The Anglican Bishop of Bath and Wells, the Rt Rev Peter Price, has made an unequivocal apology for the failure of the church to follow its own guidelines on sexual abuse following the conviction of a Somerset priest for repeated offences against children.
The Rev David Smith Clevedon was jailed for five-and-a-half years yesterday after a unanimous verdict at Bristol Crown Court that he sexually abused six boys over a 30-year period.
Mr Smith, aged 52, vicar of St John the Evangelist, North Somerset, had denied all 12 charges. The two week trial heard that two complainants expressed their concerns to the church, first in 1983 and again in 2001. But the matter was "dealt with" as an internal concern, and Smith continued to abuse boys because he was not reported to the police.
The Church of England’s clear policy is to report potential sex abuse to the authorities. It is backed up by advisers, information and training. The call for a proper investigation is bound to be renewed following a similar verdict involving negligence against ex-choirmaster Peter Halliday, aged 61, earlier this week.
The attacks perpetuated by Smith happened between 1976 and 2005 and involved six boys under the age of 16. Sentencing him the judge said: "You were a father figure and a mentor to these boys. One felt largely humiliated by the experience, you added to their distress."
In a statement made in writing and on TV by the Bishop of Bath and Wells, Peter Price, the church declared: "The Reverend David Smith has been found guilty of a number of very serious charges. We are shocked and horrified that he has fallen so far short of the very high standards expected of priests in the Church of England."
He continued: "We apologise sincerely to David Smith's victims, their families, the parish and all involved in this case. We're very sorry that these offences were committed by a man in a position of trust. We have taken all necessary steps to do all in our power to ensure there is no repetition of this situation."
Church of England insiders do not believe the church faces charges of the kind of systemic abuse by priest that has wracked the Roman Catholic Church, but it is acknowledging that there is no room for complacency.

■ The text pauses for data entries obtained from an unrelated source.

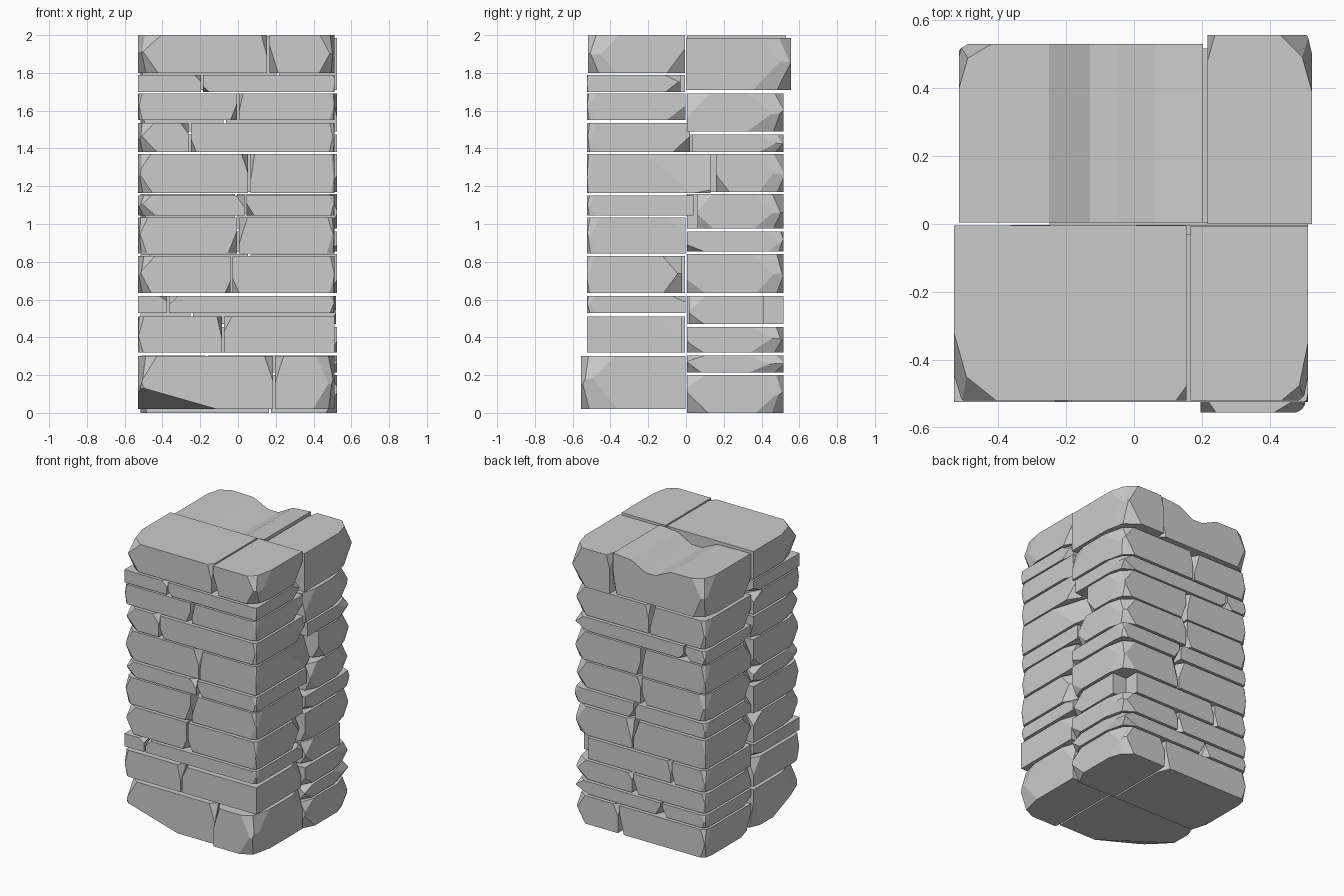
import bpy, bmesh, random
from mathutils import Vector

if "Cube" in bpy.data.objects:
    bpy.data.objects.remove(bpy.data.objects["Cube"])

random.seed(4)
R = random.uniform


def cut(bm, point, normal):
    """Slice a flat chip off a stone and close the hole."""
    geom = bm.verts[:] + bm.edges[:] + bm.faces[:]
    bmesh.ops.bisect_plane(bm, geom=geom, dist=1e-5, plane_co=point,
                           plane_no=Vector(normal).normalized(), clear_outer=True)
    rim = [e for e in bm.edges if e.is_boundary]
    if rim:
        bmesh.ops.holes_fill(bm, edges=rim, sides=0)


def stone(name, x, y, z, chips, profile=None):
    """Extrude an xz profile along y, then chip it. Chip = (signs, sizes)."""
    prof = profile or [(x[0], z[0]), (x[1], z[0]), (x[1], z[1]), (x[0], z[1])]
    bm = bmesh.new()
    face = bm.faces.new([bm.verts.new((px, y[0], pz)) for px, pz in prof])
    ext = bmesh.ops.extrude_face_region(bm, geom=[face])
    bmesh.ops.translate(bm, vec=(0, y[1] - y[0], 0),
                        verts=[v for v in ext["geom"] if isinstance(v, bmesh.types.BMVert)])
    bmesh.ops.recalc_face_normals(bm, faces=bm.faces[:])
    box = (x, y, z)
    for s, d in chips:
        corner = Vector([box[i][s[i] > 0] for i in range(3)])
        normal = [s[i] / d[i] if d[i] else 0 for i in range(3)]
        k = next(i for i in range(3) if d[i])
        corner[k] -= s[k] * d[k]
        cut(bm, corner, normal)
    bmesh.ops.recalc_face_normals(bm, faces=bm.faces[:])
    me = bpy.data.meshes.new(name)
    bm.to_mesh(me)
    bm.free()
    bpy.context.collection.objects.link(bpy.data.objects.new(name, me))


def lobe(sx, sy, h, k):
    """Worn vertical corner: steep chips at its top and bottom."""
    out = []
    for sz in (-1, 1):
        out.append(((sx, sy, sz), (R(.04, .06) * k, R(.18, .26) * k, h * R(.6, .9))))
        out.append(((sx, sy, sz), (R(.10, .15) * k, R(.07, .11) * k, h * R(.5, .8))))
    return out


def course(name, x, y, z, split, side, lobes, back_gap=(0, 0), extra=((), ()), profiles=(None, None)):
    """Two stones side by side; side is -1 for the front half, 1 for the back."""
    h = z[1] - z[0]
    spans = ((x[0], split - .006), (split + .006, x[1]))
    for i, sx in enumerate((-1, 1)):
        yy = list(y[i])
        chips = []
        if lobes[i]:
            chips += lobe(sx, side, h, lobes[i])
        # wear next to the middle seam
        for sz in (-1, 1):
            if random.random() < .6:
                chips.append(((sx, -side, sz), (R(.03, .06), R(.07, .12), h * R(.3, .7))))
        # wear beside the upright joint
        sz = random.choice((-1, 1))
        chips.append(((-sx, side, sz), (R(.02, .05), R(.03, .1), h * R(.3, .8))))
        chips += list(extra[i])
        stone(f"{name}_{'left' if i == 0 else 'right'}", spans[i], yy, z, chips, profiles[i])


# Front half: z0, z1, joint x, right stone's rear y, left wear, right wear
front = [
    (.02, .30, .19, -.003, .9, .8), (.32, .51, -.08, -.02, .25, 0),
    (.53, .62, -.37, -.003, 0, .2), (.635, .83, -.035, -.02, .7, .2),
    (.845, 1.035, 0, -.003, .4, .3), (1.045, 1.15, .04, .04, .7, .2),
    (1.165, 1.37, .06, .13, .6, .15), (1.38, 1.535, -.255, .02, .8, .2),
    (1.55, 1.69, 0, -.003, .2, .2), (1.70, 1.79, -.19, -.03, 0, .1),
    (1.80, 2.0, .16, -.006, 1, .7)]
for n, (z0, z1, s, yr, wl, wr) in enumerate(front):
    f = -.525 if n < 10 else -.52
    fr = -.555 if n == 0 else f
    extra = [[], []]
    prof = [None, None]
    if n == 0:      # chipped underside of the lowest front stone
        extra[0] = [((-1, -1, -1), (.42, .3, .12))]
    if n == 6:      # long sloping break on the right face
        extra[1] = [((1, 1, 1), (.1, .34, .3))]
    course(f"front_course_{n + 1}", (-.53, .512), ((f, -.004), (fr, yr)), (z0, z1),
           s, -1, (wl, wr), extra=extra, profiles=prof)

# Back half: z0, z1, joint x, right stone's front y, left wear, right wear
back = [
    (0, .20, .17, .004, .3, .8), (.215, .305, -.166, .004, .2, .8),
    (.32, .455, .06, .004, .2, .8), (.47, .62, -.245, .015, .3, 0),
    (.635, .84, .06, .004, .2, .7), (.855, .96, .045, .004, .2, .3),
    (.975, 1.16, -.01, .06, .4, .8), (1.17, 1.37, -.01, .16, .3, .7),
    (1.38, 1.475, -.35, .035, .2, .7), (1.49, 1.69, -.07, .004, .3, .8),
    (1.71, 1.985, .21, 0, .7, .9)]
for n, (z0, z1, s, yr, wl, wr) in enumerate(back):
    x1 = .41 if n == 3 else .525
    b = .53 if n == 10 else .517
    br = .557 if n == 10 else b
    prof = [None, None]
    if n == 10:     # shallow groove worn across the top
        prof[0] = [(-.515, z0), (.204, z0), (.204, 1.998), (.06, 1.985), (-.05, 1.925),
                   (-.13, 1.925), (-.25, 1.98), (-.515, 1.985)]
    course(f"back_course_{n + 1}", (-.515, x1), ((.004, b), (yr, br)), (z0, z1),
           s, 1, (wl, wr), profiles=prof)

# Short stone set back in the recessed corner
stone("recessed_corner_stone", (.40, .52), (.015, .41), (.47, .62),
      [((1, -1, 1), (.04, .09, .08)), ((1, -1, -1), (.04, .08, .06))])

Available statistical evidence suggests a similar level of offending within the church as in other sectors of society.
An expert said: “The good news about this is that it undermines charges that religious institutions are uniquely or disproportionately culpable in this area. But that does not mean that there isn’t a clear religious dimension in church cases. And the bad news is that it suggests that churches are failing in their vocation to be distinctive moral communities. There is much to be done.”